Anyway, that’s not the real problem with the Sheffield competition. Philip Sharp, who writes a “classical liberal” blog about music and culture, has noticed this paragraph in the competition’s rules: 

“A ‘two ticks’ policy will be in place for female composers, composers who identify as BME, transgender or non-binary, or having a disability, to automatically go through to the second stage of the selection process.”

This is a preposterous policy for so many reasons that it’s hard to know from which angle to criticise it. Also, such criticism is probably a waste of effort, since the people who devise these idiot rules are impervious to criticism. 

But let me make one fundamental point. The difference between good and bad art is a matter of opinion. When those opinions coalesce, we can say that a critical consensus has emerged, though we’re free to ignore it. 

The Sheffield two-ticks policy suppresses opinions. In an attempt to remove obstacles to artistic flourishing, it restricts freedom of judgement - in a competition, of all things. And pointlessly so, since we can be pretty certain that the Sheffield judges are not inclined to discriminate against minority candidates.

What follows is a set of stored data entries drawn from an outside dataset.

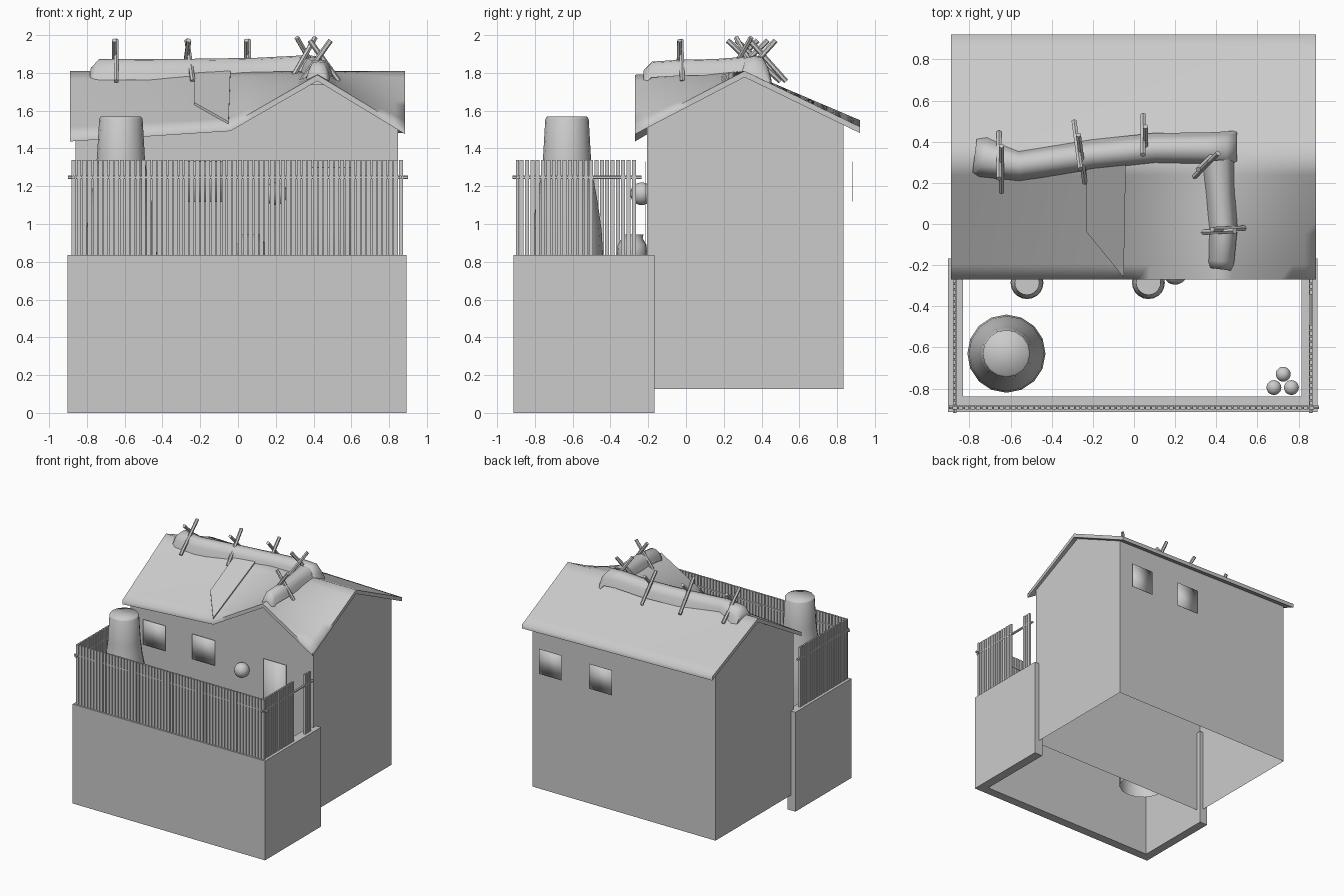
import bpy, bmesh, math
from mathutils import Vector

if "Cube" in bpy.data.objects:
    bpy.data.objects.remove(bpy.data.objects["Cube"])

def finish(name, bm, angle=32):
    bmesh.ops.recalc_face_normals(bm, faces=bm.faces)
    me = bpy.data.meshes.new(name)
    bm.to_mesh(me)
    bm.free()
    ob = bpy.data.objects.new(name, me)
    bpy.context.collection.objects.link(ob)
    if angle:
        bpy.ops.object.select_all(action='DESELECT')
        bpy.context.view_layer.objects.active = ob
        ob.select_set(True)
        bpy.ops.object.shade_smooth_by_angle(angle=math.radians(angle))
    return ob

def add_box(bm, lo, hi):
    vs = bmesh.ops.create_cube(bm, size=1)['verts']
    for v in vs:
        v.co = Vector([(a + b) / 2 + c * (b - a) for a, b, c in zip(lo, hi, v.co)])

def add_rod(bm, a, b, r, sides=6):
    a, b = Vector(a), Vector(b)
    d = b - a
    vs = bmesh.ops.create_cone(bm, cap_ends=True, segments=sides, radius1=r, radius2=r, depth=d.length)['verts']
    q = d.to_track_quat('Z', 'Y')
    for v in vs:
        v.co = q @ v.co + (a + b) / 2

def lathe(name, profile, center, sides, bottom=True):
    bm = bmesh.new()
    rings = [[bm.verts.new((center[0] + r * math.cos(2 * math.pi * i / sides),
                            center[1] + r * math.sin(2 * math.pi * i / sides), z))
              for i in range(sides)] for r, z in profile]
    for p, q in zip(rings, rings[1:]):
        for i in range(sides):
            j = (i + 1) % sides
            bm.faces.new((p[i], p[j], q[j], q[i]))
    if bottom:
        bm.faces.new(rings[0])
    bm.faces.new(rings[-1])
    return finish(name, bm, 60)

def interp(pts, x):
    for (x0, z0), (x1, z1) in zip(pts, pts[1:]):
        if x <= x1:
            break
    return z0 + (z1 - z0) * (x - x0) / (x1 - x0)

# roof surface: ruled between front eave line, ridge and back eave
EAVE = [(-0.89, 1.47), (-0.04, 1.525), (0.42, 1.79), (0.89, 1.505)]
BACK = [(-0.89, 1.55), (0.89, 1.515)]
RIDGE_Y, RIDGE_Z = 0.31, 1.81

def roof_z(x, y):
    if y < RIDGE_Y:
        t = (RIDGE_Y - y) / (RIDGE_Y + 0.27)
        return RIDGE_Z + (interp(EAVE, x) - RIDGE_Z) * t
    t = (y - RIDGE_Y) / (0.92 - RIDGE_Y)
    return RIDGE_Z + (interp(BACK, x) - RIDGE_Z) * t

def steps(breaks, n):
    out = [a + (b - a) * i / n for a, b in zip(breaks, breaks[1:]) for i in range(n)]
    return out + [breaks[-1]]

def slab(name, xs, ys, top, bot, capped=True, angle=32):
    bm = bmesh.new()
    layers = [[[bm.verts.new((x, y, f(x, y))) for y in ys] for x in xs] for f in (top, bot)]
    nx, ny = len(xs), len(ys)
    for g in layers if capped else []:
        for i in range(nx - 1):
            for j in range(ny - 1):
                bm.faces.new((g[i][j], g[i + 1][j], g[i + 1][j + 1], g[i][j + 1]))
    t, b = layers
    for i in range(nx - 1):
        for j in (0, ny - 1):
            bm.faces.new((t[i][j], t[i + 1][j], b[i + 1][j], b[i][j]))
    for j in range(ny - 1):
        for i in (0, nx - 1):
            bm.faces.new((t[i][j], t[i][j + 1], b[i][j + 1], b[i][j]))
    bmesh.ops.delete(bm, geom=[v for v in bm.verts if not v.link_faces], context='VERTS')
    return finish(name, bm, angle)

slab("roof", steps([-0.89, -0.04, 0.42, 0.885], 8), steps([-0.27, 0.31, 0.92], 8),
     roof_z, lambda x, y: roof_z(x, y) - 0.033, angle=70)
# house shell, open underneath
slab("house_walls", steps([-0.86, -0.04, 0.42, 0.848], 6), steps([-0.207, 0.31, 0.835], 6),
     lambda x, y: roof_z(x, y) - 0.02, lambda x, y: 0.127, capped=False)

# raised roof patch beside the valley
bm = bmesh.new()
patch = [(-0.23, 0.29), (-0.23, -0.04), (-0.05, -0.26), (-0.04, 0.29)]
top = [bm.verts.new((x, y, roof_z(x, y) + 0.012)) for x, y in patch]
low = [bm.verts.new((x, y, roof_z(x, y) - 0.01)) for x, y in patch]
bm.faces.new(top)
bm.faces.new(low)
for i in range(4):
    j = (i + 1) % 4
    bm.faces.new((top[i], top[j], low[j], low[i]))
finish("roof_patch", bm, 0)

# thatch caps over the two ridges
def ridge_cap(name, path, drop):
    bm = bmesh.new()
    rings = []
    for k, (x, y, z, w) in enumerate(path):
        a, b = path[max(k - 1, 0)], path[min(k + 1, len(path) - 1)]
        side = Vector((a[1] - b[1], b[0] - a[0], 0)).normalized()
        sec = [(-1, 1), (-0.8, 0.5), (-0.5, 0.08), (0, 0), (0.5, 0.08), (0.8, 0.5), (1, 1)]
        rings.append([bm.verts.new(Vector((x, y, z - h * drop)) + side * (w * s)) for s, h in sec])
    n = len(rings[0])
    for p, q in zip(rings, rings[1:]):
        for i in range(n):
            j = (i + 1) % n
            bm.faces.new((p[i], p[j], q[j], q[i]))
    bm.faces.new(rings[0])
    bm.faces.new(rings[-1])
    finish(name, bm, 65)

ridge_cap("main_ridge_cap", [(-0.775, 0.33, 1.83, 0.10), (-0.735, 0.325, 1.873, 0.097), (-0.56, 0.285, 1.873, 0.075),
                             (-0.2, 0.335, 1.875, 0.075), (0.1, 0.365, 1.88, 0.077),
                             (0.35, 0.365, 1.893, 0.08), (0.45, 0.36, 1.888, 0.09), (0.5, 0.36, 1.83, 0.095)], 0.11)
ridge_cap("front_ridge_cap", [(0.41, 0.31, 1.885, 0.08), (0.42, 0.15, 1.873, 0.07),
                              (0.435, -0.02, 1.87, 0.068), (0.425, -0.18, 1.86, 0.062),
                              (0.42, -0.22, 1.82, 0.058)], 0.085)

# crossed pegs straddling the caps: crossing point and foot offset
bm = bmesh.new()
for x, y, z, hx, hy in [(-0.65, 0.30, 1.895, 0, 0.145), (-0.265, 0.35, 1.895, -0.02, 0.15),
                        (0.05, 0.405, 1.895, 0, 0.125), (0.36, 0.305, 1.91, 0.08, 0.08),
                        (0.435, -0.03, 1.895, 0.10, 0.004)]:
    along = Vector((hy, -hx, 0)).normalized() * 0.006
    for s in (1, -1):
        c = Vector((x, y, z)) + along * s
        d = Vector((hx * s, hy * s, 0.14))
        add_rod(bm, c - d, c + d * 0.55, 0.014)
finish("ridge_pegs", bm)

# yard wall, U-shaped and open above and below
bm = bmesh.new()
outline = [(-0.903, -0.168), (-0.903, -0.914), (0.892, -0.914), (0.892, -0.168),
           (0.815, -0.168), (0.815, -0.838), (-0.83, -0.838), (-0.83, -0.168)]
f = bm.faces.new([bm.verts.new((x, y, 0)) for x, y in outline])
ext = bmesh.ops.extrude_face_region(bm, geom=[f])['geom']
for v in ext:
    if isinstance(v, bmesh.types.BMVert):
        v.co.z = 0.837
finish("yard_wall", bm, 0)

# picket fence with a gap on the right side
bm = bmesh.new()
for i in range(62):
    x = -0.87 + i * 1.733 / 61
    add_box(bm, (x - 0.0115, -0.901, 0.835), (x + 0.0115, -0.885, 1.34))
for i in range(22):
    y = -0.87 + i * 0.0283
    for x in (-0.872, 0.86):
        if x < 0 or y < -0.48 or y > -0.36:
            add_box(bm, (x - 0.008, y - 0.0105, 0.835), (x + 0.008, y + 0.0105, 1.34))
finish("fence_pickets", bm, 0)
bm = bmesh.new()
add_rod(bm, (-0.9, -0.89, 1.247), (0.9, -0.89, 1.247), 0.01)
for x in (-0.872, 0.86):
    add_rod(bm, (x, -0.918, 1.247), (x, -0.235, 1.247), 0.01)
finish("fence_rails", bm)

# windows and door as thin panes
def pane(name, cx, y, z0, z1):
    bm = bmesh.new()
    add_box(bm, (cx - 0.105, y - 0.002, z0), (cx + 0.105, y + 0.002, z1))
    finish(name, bm, 120)
for i, cx in enumerate((-0.63, -0.17)):
    pane(f"front_window_{i + 1}", cx, -0.216, 1.12, 1.33)
for i, cx in enumerate((0.65, 0.18)):
    pane(f"back_window_{i + 1}", cx, 0.88, 1.12, 1.33)
pane("door", 0.495, -0.216, 0.5, 1.30)

# large barrel, pots under the windows
lathe("barrel", [(0.185, 0.46), (0.19, 0.85), (0.183, 0.97), (0.165, 1.1), (0.14, 1.24),
                 (0.127, 1.35), (0.115, 1.555), (0.107, 1.568)], (-0.62, -0.63), 16, False)
for i, x in enumerate((-0.52, 0.07)):
    lathe(f"pot_{i + 1}", [(0.03, 0.75), (0.06, 0.78), (0.08, 0.84), (0.076, 0.89),
                           (0.055, 0.925), (0.06, 0.945)], (x, -0.285), 20)

# wall lamp and small balls in the yard corner
def ball(name, c, r):
    bm = bmesh.new()
    bmesh.ops.create_uvsphere(bm, u_segments=20, v_segments=12, radius=r)
    bmesh.ops.translate(bm, verts=bm.verts, vec=c)
    finish(name, bm)
ball("wall_lamp", (0.2, -0.235, 1.16), 0.06)
for i, (x, y) in enumerate([(0.725, -0.73), (0.68, -0.795), (0.765, -0.795)]):
    ball(f"yard_ball_{i + 1}", (x, y, 0.5), 0.036)
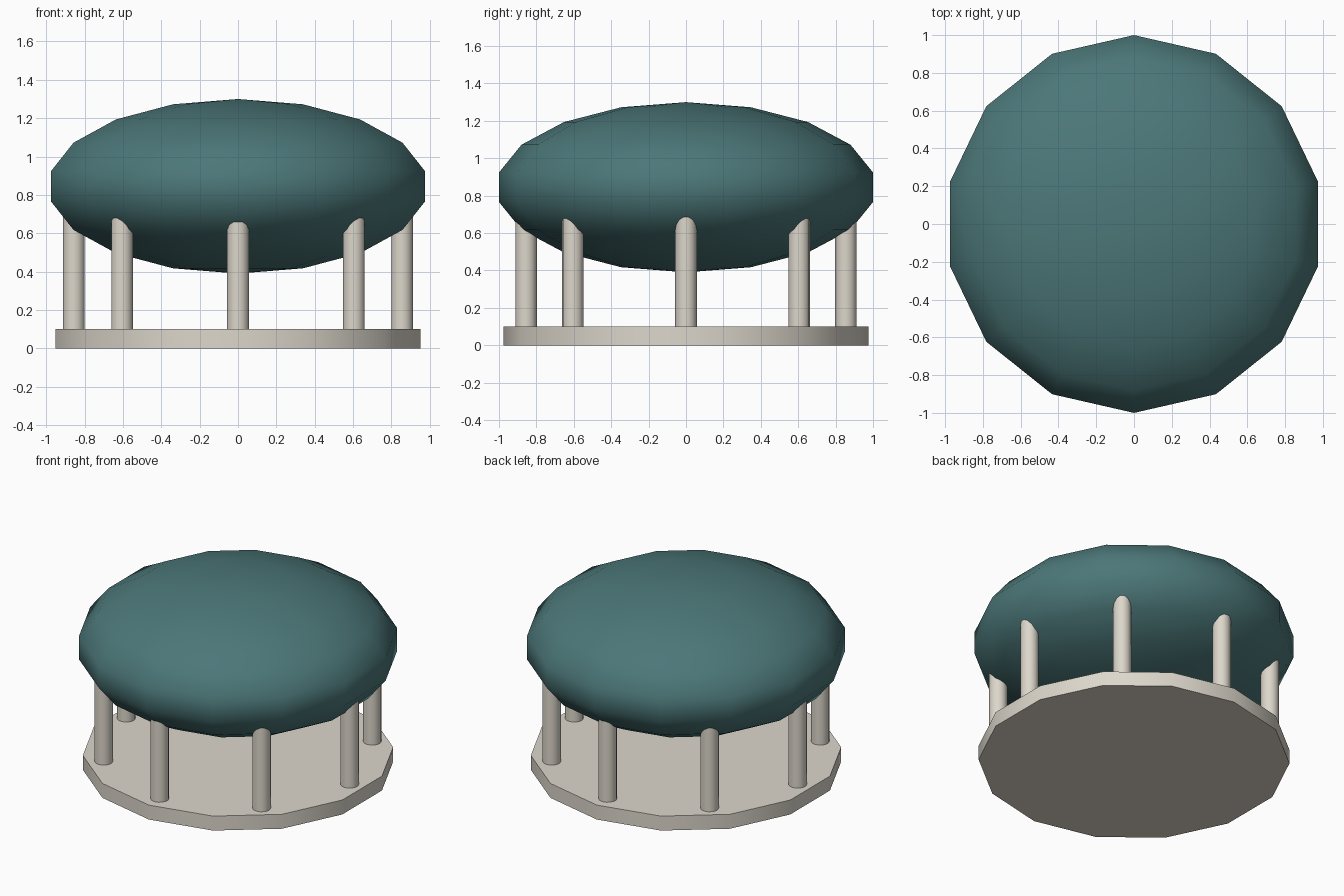
import bpy
import bmesh
from math import sin, cos, pi, radians

SIDES = 14
RINGS = 9

cube = bpy.data.objects.get("Cube")
if cube:
    bpy.data.objects.remove(cube, do_unlink=True)


def make_material(name, rgb):
    mat = bpy.data.materials.new(name)
    mat.use_nodes = True
    mat.diffuse_color = (*rgb, 1)
    mat.node_tree.nodes["Principled BSDF"].inputs["Base Color"].default_value = (*rgb, 1)
    return mat


stone = make_material("pale stone", (0.72, 0.68, 0.60))
teal = make_material("dark teal", (0.072, 0.185, 0.19))


def lathe(name, profile, mat, centre=(0, 0, 0), sharp_angle=None):
    """Revolve (radius, height) points, bottom to top, with closed ends."""
    bm = bmesh.new()
    rings = []
    for radius, z in profile:
        ring = []
        for i in range(SIDES):
            a = 2 * pi * i / SIDES + pi / 2
            ring.append(bm.verts.new((radius * cos(a), radius * sin(a), z)))
        rings.append(ring)
    for low, high in zip(rings, rings[1:]):
        for i in range(SIDES):
            j = (i + 1) % SIDES
            bm.faces.new((low[i], low[j], high[j], high[i]))
    bm.faces.new(rings[0][::-1])
    bm.faces.new(rings[-1])
    # Collapse zero-radius ends into poles
    bmesh.ops.remove_doubles(bm, verts=bm.verts[:], dist=0.0001)
    bmesh.ops.recalc_face_normals(bm, faces=bm.faces[:])
    mesh = bpy.data.meshes.new(name)
    bm.to_mesh(mesh)
    bm.free()
    mesh.materials.append(mat)
    obj = bpy.data.objects.new(name, mesh)
    obj.location = centre
    bpy.context.collection.objects.link(obj)
    bpy.ops.object.select_all(action="DESELECT")
    obj.select_set(True)
    bpy.context.view_layer.objects.active = obj
    if sharp_angle:
        bpy.ops.object.shade_smooth_by_angle(angle=radians(sharp_angle))
    else:
        bpy.ops.object.shade_smooth()
    return obj


# Round base slab
lathe("base", [(0.975, 0), (0.975, 0.1)], stone, sharp_angle=40)

# Ring of columns, rising into the dome
for k in range(8):
    a = k * pi / 4
    lathe(f"column_{k + 1}", [(0.0575, 0.09), (0.0575, 0.84)], stone,
          (0.855 * cos(a), 0.855 * sin(a), 0), sharp_angle=40)

# Flattened smooth dome
dome = [(1.0154 * sin(pi * k / RINGS), -0.455 * cos(pi * k / RINGS))
        for k in range(RINGS + 1)]
lathe("dome", dome, teal, (0, 0, 0.845))
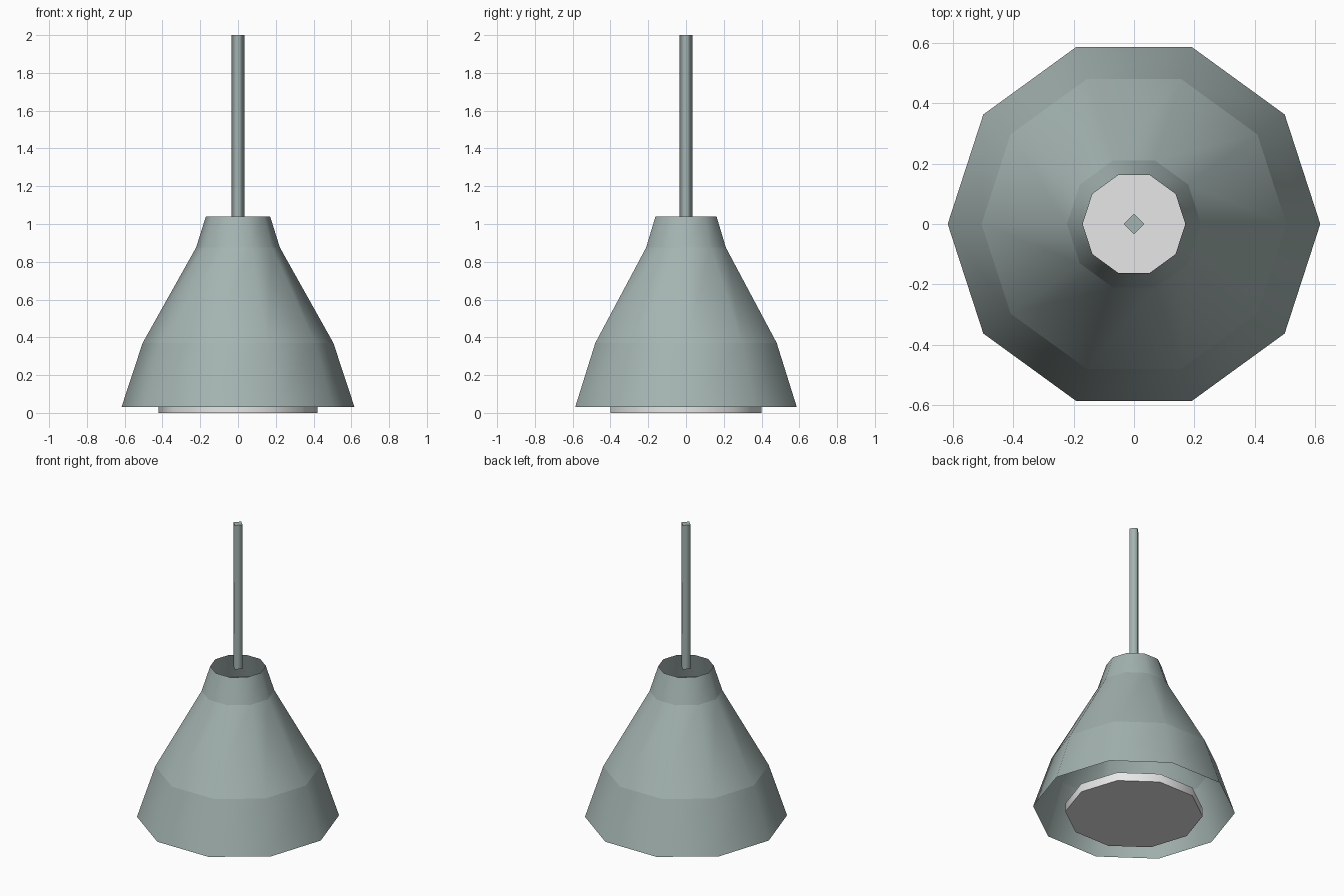
import bpy, math

if "Cube" in bpy.data.objects:
    bpy.data.objects.remove(bpy.data.objects["Cube"])


def material(name, rgb):
    m = bpy.data.materials.new(name)
    m.diffuse_color = (*rgb, 1)
    m.use_nodes = True
    m.node_tree.nodes["Principled BSDF"].inputs["Base Color"].default_value = m.diffuse_color
    return m


def lathe(name, profile, sides, mat, caps=False):
    """Spin (radius, z) points round z; smooth round the axis, sharp at each ring."""
    verts = [(r * math.cos(math.tau * i / sides), r * math.sin(math.tau * i / sides), z)
             for r, z in profile for i in range(sides)]
    faces = [(k * sides + i, k * sides + (i + 1) % sides,
              (k + 1) * sides + (i + 1) % sides, (k + 1) * sides + i)
             for k in range(len(profile) - 1) for i in range(sides)]
    if caps:
        faces.append(tuple(reversed(range(sides))))
        faces.append(tuple(range(len(verts) - sides, len(verts))))
    me = bpy.data.meshes.new(name)
    me.from_pydata(verts, [], faces)
    me.materials.append(mat)
    for p in me.polygons:
        p.use_smooth = True
    for e in me.edges:
        a, b = e.vertices
        e.use_edge_sharp = a // sides == b // sides
    me.update()
    ob = bpy.data.objects.new(name, me)
    bpy.context.collection.objects.link(ob)
    return ob


grey_green = material("grey green metal", (0.37, 0.456, 0.44))
white = material("white diffuser", (0.8, 0.8, 0.8))

# Shade: thin shell, open at the top and bottom
lathe("shade", [(0.617, 0.03), (0.505, 0.37), (0.222, 0.875), (0.17, 1.04)], 10, grey_green)

# Light disc inside the bottom opening
lathe("light_disc", [(0.42, 0.0), (0.42, 0.057)], 10, white, caps=True)

# Hanging rod, four sided
lathe("hanging_rod", [(0.034, 1.03), (0.034, 2.0)], 4, grey_green, caps=True)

The irony is that this narrowing of choice is no more likely to produce a critical consensus about good and bad music than the restriction of choice imposed by aristocratic patrons of the past. The history of, say, 18th-century music is one of missed opportunities: composers later judged to be greatly talented (or even geniuses) pushed aside by mediocre court favourites benefitting from their employers’ own two-ticks policies based on family allegiance or whatever. 

The Sheffield criteria are of course risible: they guarantee that a piano quintet written by a bloke who dresses in a cocktail frock will reach the second round irrespective of its merits. 

This could only happen in the 21st century (though it’s just possible, I suppose, that Wagner’s patron King Ludwig of Bavaria shared his taste for wearing women’s silk underwear). But what we’re really talking about is almost as old as music itself: the exploitation of artists by bullies and bureaucrats.